You did your research!

We tried. We’re trying to be journalists. Can you tell us a little bit more about that?
Percussive Arts Society, it’s an organization that was founded decades ago, basically just to kind of promote percussion in education. And when I was a kid, I had a drum teacher be like, “Ok, you should join this.” And I was so hungry for anything. You know, this was well before the internet so, you know, I don’t think there was even a Drum Magazine yet maybe, or Modern Drummer was just starting, the first drum magazine. So I was salivating for anything I could get my hands on, drum-wise. So they had these publications that would come out, and they would have drum set guys in it with interviews and transcriptions of pieces. And they would also have an article on a tipmeister, or how to tackle this Stravinsky piece or four mallet technique. I was always turned on to that, so from very early on I realized, there’s this whole world and I think that really had an impact on me thinking inclusive of percussion instead of like, I’m just a drummer and hanging out at music stores and all that stuff is for other music. And so I stayed active with it for years, and I think as a board member they’re just trying to, there’s a lot of amazing people involved with it, just trying to keep the organization… it’s a great outreach for education. For kids to to give them that message but also they have marching drum competitions. They have drum composition competitions. They also have this convention every year with all sorts of clinics and performances that I went to several times in college and it was like mind-blowing. So I’m just helping them in any way I can at this point, I guess to just give back.

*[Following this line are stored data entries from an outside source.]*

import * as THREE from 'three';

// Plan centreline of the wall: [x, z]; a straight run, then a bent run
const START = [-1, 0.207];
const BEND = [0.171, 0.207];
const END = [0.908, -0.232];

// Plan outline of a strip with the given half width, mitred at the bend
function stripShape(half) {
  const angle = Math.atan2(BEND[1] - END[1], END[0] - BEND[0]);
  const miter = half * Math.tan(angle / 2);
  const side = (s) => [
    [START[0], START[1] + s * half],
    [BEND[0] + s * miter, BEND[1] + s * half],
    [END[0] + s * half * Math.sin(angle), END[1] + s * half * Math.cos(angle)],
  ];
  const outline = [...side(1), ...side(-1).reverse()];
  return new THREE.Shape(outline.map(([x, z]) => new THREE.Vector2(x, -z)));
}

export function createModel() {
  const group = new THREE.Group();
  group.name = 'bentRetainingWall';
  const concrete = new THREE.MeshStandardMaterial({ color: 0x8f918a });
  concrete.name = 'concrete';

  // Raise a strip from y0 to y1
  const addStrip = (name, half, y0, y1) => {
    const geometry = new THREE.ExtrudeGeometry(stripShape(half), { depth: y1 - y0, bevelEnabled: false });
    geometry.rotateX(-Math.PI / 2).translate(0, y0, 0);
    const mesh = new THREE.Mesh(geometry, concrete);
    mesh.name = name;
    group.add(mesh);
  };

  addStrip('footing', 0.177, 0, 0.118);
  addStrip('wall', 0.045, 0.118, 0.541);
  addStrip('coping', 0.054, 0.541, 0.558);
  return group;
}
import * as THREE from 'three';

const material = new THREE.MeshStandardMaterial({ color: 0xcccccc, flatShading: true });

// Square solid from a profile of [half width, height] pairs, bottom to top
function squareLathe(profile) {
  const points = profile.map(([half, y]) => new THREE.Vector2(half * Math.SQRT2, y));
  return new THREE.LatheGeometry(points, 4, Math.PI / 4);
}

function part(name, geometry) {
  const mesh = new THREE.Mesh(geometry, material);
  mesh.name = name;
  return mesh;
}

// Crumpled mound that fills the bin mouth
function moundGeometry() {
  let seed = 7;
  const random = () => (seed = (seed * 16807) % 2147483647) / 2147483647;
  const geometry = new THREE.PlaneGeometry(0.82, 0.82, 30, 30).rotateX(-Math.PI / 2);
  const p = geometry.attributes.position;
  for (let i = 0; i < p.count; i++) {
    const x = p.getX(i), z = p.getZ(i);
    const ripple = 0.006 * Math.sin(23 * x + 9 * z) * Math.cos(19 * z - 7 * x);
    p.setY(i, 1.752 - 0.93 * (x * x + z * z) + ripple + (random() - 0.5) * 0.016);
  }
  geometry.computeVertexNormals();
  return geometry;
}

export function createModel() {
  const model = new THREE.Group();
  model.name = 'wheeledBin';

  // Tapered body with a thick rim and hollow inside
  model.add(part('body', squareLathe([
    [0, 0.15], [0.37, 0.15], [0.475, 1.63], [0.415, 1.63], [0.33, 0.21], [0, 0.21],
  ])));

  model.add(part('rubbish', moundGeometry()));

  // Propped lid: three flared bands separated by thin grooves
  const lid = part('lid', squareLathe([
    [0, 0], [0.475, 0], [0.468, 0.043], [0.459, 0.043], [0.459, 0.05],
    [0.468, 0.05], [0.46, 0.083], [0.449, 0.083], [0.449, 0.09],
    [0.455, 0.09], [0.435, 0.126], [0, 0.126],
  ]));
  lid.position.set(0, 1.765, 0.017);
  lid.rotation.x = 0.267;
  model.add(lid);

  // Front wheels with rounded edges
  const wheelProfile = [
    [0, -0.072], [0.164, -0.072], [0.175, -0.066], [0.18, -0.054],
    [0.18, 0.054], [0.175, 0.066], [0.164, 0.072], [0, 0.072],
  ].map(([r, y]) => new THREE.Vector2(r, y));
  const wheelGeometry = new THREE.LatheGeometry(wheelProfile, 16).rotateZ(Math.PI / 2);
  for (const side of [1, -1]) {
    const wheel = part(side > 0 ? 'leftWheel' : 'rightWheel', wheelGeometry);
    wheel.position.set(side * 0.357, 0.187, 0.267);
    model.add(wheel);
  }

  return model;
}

Are you the token celebrity board member?
(Laughs) No.

Are you the coolest board member?
I wish I was the celebrity. No, there’s definitely guys much better known than me. Much better players.

So humble.
Yeah, yeah.

What else do we have to talk about? You have an album that just came out.
It came out on Tuesday!

Drop a plug in there.
Yeah, no, Adventureland. It came out on Tuesday. And this will be my first record as a composer. So it’s got–

How long was the process of writing and recording and composing it?
Well, I’ve written, since I made my last record I’ve written a lot. For Kronos Quartet, for Eighth Blackbird, for Silk Road Ensemble, for Bang on a Can All Stars. So I’ve just been writing, writing, writing, writing all these drum kit quartets. And so I finally wanted to document some of the pieces. So this is “Anomaly,” seven movements of the piece with Kronos Quartet that I play on. It’s got “Haunted,” which is a five movement suite, it’s got eighth blackbird from Chicago on it and Doug Perkins. Gamelan Galak Tika from MIT on there on my gamelan piece and then collages as well. And then I’m working on a record mixing with So Percussion of all the drum kit quartets and I recorded a record of I L I M A Q which is John Luther Adams the formerly Alaskan composer, one of my favorite composers in the world. He wrote a piece i commissioned a few years ago, so it’s a 40-minute solo piece for percussion, four layers of delay and and all these sounds he recorded under the ice of walruses and stuff. That’s a massive percussion piece that’s recorded, so that will be coming out too. But yeah, but Adventureland was kind of, yeah, it was fun.

So it was kind of everything you’ve done for the last eight years in one place.
No! It’s a good–

It’s a good sampler. A primer. A Glenn Kotche primer.
Maybe the first thing, the first thing I wrote and then some more recent things in there. But I guess it’s a classical record? That’s what it’s filed under. But at the same time, I took everything out of order and out of sequence and I thought of it as a rock record. So I sequenced it as a rock record. So the elements are in different orders and things are all jumbled up. That’s just how I’m used to making records.

Rock and roll!